[YOUR GOAL]: Examine the records and identify each line that includes the string "materials". Copy those lines.

[Rendered images with source text]:
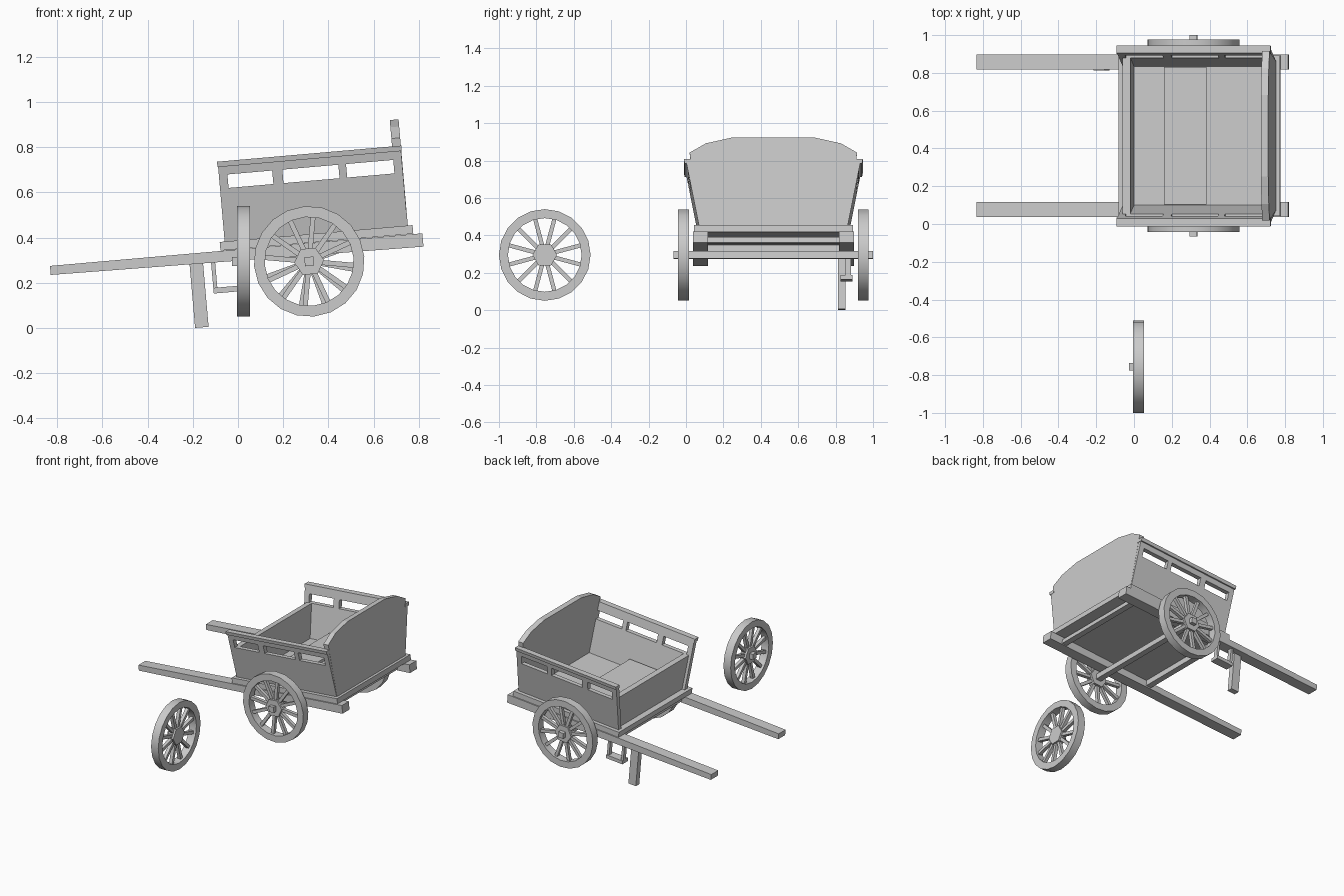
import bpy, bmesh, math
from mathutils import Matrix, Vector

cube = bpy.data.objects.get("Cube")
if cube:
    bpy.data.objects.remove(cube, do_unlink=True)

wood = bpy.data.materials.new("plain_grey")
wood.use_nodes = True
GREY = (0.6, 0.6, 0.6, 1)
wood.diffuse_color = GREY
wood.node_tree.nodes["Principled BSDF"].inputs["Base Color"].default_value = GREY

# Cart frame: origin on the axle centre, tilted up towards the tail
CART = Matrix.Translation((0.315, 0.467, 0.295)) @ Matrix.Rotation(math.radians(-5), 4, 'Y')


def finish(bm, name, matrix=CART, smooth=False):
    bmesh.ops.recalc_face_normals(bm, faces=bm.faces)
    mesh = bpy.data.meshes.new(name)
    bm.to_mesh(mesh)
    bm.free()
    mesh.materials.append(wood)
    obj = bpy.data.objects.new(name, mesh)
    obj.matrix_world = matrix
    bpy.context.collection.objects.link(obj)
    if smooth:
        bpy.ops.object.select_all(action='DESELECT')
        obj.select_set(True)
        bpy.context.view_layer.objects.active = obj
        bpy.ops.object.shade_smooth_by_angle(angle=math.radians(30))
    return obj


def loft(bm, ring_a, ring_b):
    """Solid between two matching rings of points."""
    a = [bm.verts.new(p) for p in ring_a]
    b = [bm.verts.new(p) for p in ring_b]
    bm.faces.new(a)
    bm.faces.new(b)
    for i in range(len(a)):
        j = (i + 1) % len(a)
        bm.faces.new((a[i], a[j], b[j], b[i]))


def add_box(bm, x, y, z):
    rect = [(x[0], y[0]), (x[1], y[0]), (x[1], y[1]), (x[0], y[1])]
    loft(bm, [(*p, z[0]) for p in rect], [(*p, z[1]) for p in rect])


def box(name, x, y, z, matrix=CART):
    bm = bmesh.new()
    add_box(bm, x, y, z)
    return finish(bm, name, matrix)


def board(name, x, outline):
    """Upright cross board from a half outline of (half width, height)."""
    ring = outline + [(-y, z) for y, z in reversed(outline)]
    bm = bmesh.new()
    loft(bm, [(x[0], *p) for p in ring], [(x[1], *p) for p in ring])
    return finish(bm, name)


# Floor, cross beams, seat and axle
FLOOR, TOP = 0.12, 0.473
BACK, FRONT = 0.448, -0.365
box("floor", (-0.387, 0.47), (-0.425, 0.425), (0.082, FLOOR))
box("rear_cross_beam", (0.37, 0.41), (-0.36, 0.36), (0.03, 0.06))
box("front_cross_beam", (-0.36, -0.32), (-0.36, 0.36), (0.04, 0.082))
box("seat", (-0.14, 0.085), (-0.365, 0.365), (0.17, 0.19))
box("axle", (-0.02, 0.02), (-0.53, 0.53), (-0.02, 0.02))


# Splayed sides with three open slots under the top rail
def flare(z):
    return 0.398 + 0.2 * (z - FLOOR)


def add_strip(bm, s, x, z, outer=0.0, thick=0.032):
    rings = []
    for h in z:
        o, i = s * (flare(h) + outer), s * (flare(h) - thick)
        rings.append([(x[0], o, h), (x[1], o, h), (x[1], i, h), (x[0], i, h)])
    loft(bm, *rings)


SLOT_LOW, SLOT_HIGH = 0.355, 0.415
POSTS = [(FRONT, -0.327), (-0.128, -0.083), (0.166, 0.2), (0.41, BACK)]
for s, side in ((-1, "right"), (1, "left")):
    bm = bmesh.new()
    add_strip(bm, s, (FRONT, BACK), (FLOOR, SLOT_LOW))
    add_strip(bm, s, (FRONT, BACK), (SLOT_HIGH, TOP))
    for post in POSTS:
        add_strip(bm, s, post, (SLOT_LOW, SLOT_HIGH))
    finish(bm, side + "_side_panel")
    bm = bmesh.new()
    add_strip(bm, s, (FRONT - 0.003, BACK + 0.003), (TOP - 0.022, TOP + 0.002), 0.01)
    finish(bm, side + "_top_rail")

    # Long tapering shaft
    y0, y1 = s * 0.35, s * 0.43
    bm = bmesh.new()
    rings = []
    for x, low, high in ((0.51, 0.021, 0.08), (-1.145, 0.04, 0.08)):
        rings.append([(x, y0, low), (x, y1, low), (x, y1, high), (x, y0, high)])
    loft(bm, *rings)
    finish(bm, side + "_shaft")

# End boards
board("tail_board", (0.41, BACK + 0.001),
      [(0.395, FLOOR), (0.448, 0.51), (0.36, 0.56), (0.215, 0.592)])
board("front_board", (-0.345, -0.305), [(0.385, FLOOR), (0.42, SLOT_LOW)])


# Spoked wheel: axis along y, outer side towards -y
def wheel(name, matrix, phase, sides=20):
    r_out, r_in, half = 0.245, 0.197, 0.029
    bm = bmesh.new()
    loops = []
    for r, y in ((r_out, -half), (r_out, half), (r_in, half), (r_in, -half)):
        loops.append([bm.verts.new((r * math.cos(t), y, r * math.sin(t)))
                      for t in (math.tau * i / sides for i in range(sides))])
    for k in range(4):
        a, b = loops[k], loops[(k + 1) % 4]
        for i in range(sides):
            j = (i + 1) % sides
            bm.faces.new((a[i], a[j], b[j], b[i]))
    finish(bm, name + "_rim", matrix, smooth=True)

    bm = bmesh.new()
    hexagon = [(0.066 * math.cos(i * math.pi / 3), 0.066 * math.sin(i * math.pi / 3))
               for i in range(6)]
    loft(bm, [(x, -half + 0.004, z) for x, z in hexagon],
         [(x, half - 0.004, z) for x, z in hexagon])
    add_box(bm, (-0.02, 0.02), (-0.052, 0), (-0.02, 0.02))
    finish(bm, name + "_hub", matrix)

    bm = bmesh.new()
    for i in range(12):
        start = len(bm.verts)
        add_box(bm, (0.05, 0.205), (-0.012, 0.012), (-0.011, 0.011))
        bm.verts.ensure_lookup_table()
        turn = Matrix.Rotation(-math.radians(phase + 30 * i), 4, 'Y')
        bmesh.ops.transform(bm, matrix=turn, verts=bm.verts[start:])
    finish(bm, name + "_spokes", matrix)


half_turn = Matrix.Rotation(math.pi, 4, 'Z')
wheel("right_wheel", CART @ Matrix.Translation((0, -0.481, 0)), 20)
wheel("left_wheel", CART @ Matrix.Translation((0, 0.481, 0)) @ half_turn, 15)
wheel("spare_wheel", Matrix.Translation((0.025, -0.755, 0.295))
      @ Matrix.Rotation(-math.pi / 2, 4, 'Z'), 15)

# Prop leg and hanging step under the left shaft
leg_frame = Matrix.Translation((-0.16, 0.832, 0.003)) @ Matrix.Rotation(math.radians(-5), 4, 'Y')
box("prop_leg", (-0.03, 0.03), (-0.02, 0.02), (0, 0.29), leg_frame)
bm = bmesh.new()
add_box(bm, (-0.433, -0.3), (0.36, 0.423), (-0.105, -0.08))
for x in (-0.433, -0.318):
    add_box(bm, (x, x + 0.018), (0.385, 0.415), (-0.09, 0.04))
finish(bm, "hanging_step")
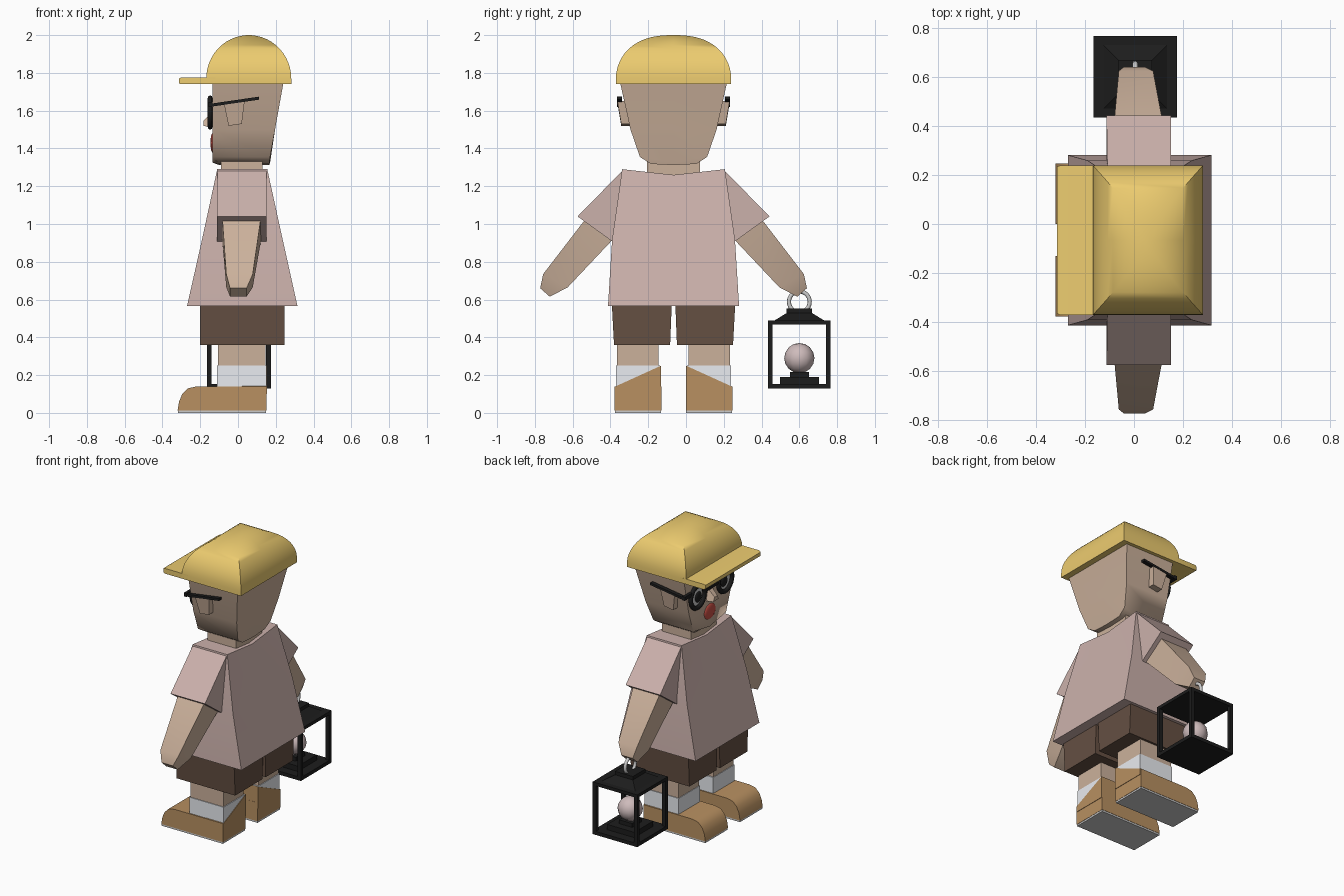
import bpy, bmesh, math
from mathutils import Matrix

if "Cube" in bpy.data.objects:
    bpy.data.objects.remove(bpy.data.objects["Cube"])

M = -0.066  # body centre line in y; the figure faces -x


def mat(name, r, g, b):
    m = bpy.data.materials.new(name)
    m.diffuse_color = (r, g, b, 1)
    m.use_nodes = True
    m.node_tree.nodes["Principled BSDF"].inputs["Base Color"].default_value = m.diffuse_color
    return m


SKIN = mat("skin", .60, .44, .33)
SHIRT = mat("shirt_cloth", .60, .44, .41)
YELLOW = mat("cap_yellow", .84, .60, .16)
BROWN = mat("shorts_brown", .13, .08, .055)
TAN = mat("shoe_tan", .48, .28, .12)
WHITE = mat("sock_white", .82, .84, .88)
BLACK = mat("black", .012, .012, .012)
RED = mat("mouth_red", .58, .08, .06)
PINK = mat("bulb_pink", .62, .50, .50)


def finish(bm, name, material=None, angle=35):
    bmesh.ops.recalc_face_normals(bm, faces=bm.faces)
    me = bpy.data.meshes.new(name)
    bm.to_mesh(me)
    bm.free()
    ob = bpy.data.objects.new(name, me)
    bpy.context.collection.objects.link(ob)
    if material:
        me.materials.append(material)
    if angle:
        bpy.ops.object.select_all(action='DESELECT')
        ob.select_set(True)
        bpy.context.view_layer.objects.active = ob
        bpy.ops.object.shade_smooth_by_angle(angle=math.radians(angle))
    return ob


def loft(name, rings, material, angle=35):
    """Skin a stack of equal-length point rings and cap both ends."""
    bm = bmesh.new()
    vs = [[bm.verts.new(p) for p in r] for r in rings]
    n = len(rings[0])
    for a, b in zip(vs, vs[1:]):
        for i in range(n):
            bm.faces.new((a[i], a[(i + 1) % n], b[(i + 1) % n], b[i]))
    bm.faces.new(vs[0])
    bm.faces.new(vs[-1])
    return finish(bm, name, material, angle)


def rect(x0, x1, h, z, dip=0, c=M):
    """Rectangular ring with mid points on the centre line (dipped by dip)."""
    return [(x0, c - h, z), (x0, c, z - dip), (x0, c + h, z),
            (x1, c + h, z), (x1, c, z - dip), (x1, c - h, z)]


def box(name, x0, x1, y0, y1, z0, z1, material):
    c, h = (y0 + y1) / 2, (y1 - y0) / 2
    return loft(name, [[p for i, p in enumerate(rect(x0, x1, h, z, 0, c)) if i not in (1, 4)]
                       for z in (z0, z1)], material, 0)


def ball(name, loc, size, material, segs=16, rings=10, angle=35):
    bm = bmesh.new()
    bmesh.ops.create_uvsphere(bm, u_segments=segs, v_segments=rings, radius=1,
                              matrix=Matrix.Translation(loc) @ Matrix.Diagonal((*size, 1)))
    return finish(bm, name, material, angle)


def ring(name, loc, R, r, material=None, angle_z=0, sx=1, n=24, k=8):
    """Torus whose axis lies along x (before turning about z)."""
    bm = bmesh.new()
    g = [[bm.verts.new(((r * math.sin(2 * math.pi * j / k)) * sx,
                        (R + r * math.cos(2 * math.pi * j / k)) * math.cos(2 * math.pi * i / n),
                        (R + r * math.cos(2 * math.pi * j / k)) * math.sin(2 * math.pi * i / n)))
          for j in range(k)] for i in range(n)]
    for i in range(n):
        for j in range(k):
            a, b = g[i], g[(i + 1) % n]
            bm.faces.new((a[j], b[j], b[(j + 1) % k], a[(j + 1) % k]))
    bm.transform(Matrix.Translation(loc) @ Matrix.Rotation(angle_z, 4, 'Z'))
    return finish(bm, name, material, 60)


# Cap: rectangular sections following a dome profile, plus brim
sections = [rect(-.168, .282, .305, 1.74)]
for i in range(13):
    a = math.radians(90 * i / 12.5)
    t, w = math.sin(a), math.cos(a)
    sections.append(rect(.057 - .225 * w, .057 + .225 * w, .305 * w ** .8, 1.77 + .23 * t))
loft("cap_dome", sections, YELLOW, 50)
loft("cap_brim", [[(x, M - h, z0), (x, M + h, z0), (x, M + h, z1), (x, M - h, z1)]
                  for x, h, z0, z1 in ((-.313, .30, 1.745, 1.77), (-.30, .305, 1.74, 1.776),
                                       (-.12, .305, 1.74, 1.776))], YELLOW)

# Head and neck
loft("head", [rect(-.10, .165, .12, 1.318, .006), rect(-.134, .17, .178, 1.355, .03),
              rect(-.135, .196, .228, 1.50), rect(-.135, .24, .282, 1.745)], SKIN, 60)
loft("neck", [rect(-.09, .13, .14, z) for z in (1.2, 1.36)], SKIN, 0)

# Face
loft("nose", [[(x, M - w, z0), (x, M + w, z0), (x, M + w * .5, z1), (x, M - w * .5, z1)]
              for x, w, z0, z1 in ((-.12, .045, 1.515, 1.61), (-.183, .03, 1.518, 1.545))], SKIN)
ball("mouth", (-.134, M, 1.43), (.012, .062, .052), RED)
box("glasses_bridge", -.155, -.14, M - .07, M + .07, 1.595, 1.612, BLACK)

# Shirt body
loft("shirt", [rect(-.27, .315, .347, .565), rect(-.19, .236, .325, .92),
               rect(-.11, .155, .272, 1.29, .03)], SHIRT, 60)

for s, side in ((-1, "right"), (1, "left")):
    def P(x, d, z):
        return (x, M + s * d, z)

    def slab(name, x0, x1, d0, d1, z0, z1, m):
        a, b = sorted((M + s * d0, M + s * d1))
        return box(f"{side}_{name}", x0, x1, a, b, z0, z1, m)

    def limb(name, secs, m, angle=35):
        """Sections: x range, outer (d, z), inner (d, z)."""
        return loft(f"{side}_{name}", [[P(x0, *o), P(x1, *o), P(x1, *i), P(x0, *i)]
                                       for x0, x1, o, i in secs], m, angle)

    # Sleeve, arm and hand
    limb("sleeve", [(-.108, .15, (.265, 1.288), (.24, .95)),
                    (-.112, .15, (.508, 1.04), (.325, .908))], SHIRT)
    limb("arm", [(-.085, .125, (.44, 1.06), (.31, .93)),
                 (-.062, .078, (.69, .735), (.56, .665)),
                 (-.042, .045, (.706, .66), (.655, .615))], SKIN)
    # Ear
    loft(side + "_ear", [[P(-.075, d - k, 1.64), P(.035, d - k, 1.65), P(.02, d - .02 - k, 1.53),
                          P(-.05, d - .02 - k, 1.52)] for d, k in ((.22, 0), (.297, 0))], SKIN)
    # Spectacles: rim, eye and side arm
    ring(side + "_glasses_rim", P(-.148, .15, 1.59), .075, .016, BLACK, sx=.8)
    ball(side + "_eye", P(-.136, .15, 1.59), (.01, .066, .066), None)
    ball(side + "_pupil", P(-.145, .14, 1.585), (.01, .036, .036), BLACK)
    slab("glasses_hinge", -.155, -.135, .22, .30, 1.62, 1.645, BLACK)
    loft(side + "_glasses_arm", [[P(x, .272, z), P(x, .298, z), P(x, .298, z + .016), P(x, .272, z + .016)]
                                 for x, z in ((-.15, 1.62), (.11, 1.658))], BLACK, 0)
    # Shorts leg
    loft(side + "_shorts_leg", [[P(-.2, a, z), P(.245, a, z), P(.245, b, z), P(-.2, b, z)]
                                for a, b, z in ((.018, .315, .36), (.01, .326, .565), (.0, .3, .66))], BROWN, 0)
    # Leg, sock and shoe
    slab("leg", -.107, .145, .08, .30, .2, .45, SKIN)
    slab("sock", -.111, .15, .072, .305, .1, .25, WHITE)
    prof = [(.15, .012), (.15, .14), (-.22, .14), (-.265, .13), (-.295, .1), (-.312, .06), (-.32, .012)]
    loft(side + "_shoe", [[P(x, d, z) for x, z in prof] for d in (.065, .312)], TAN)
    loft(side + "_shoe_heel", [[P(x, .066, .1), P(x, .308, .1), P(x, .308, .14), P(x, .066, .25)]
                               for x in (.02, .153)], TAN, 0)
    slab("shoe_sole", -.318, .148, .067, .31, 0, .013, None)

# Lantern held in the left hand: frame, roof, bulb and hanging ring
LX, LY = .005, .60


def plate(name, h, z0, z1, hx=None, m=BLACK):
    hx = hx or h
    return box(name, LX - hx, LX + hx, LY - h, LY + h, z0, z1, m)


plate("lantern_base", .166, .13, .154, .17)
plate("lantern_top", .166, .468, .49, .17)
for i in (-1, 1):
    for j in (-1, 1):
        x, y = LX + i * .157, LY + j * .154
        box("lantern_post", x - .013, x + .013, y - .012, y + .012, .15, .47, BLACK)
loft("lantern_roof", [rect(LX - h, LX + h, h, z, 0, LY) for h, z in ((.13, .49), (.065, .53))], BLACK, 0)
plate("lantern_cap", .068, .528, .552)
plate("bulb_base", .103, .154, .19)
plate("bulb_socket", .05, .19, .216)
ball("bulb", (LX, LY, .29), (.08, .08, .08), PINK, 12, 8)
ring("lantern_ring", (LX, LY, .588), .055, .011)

[SOLUTION TO THIS TASK]:
wood = bpy.data.materials.new("plain_grey")
    mesh.materials.append(wood)
    m = bpy.data.materials.new(name)
        me.materials.append(material)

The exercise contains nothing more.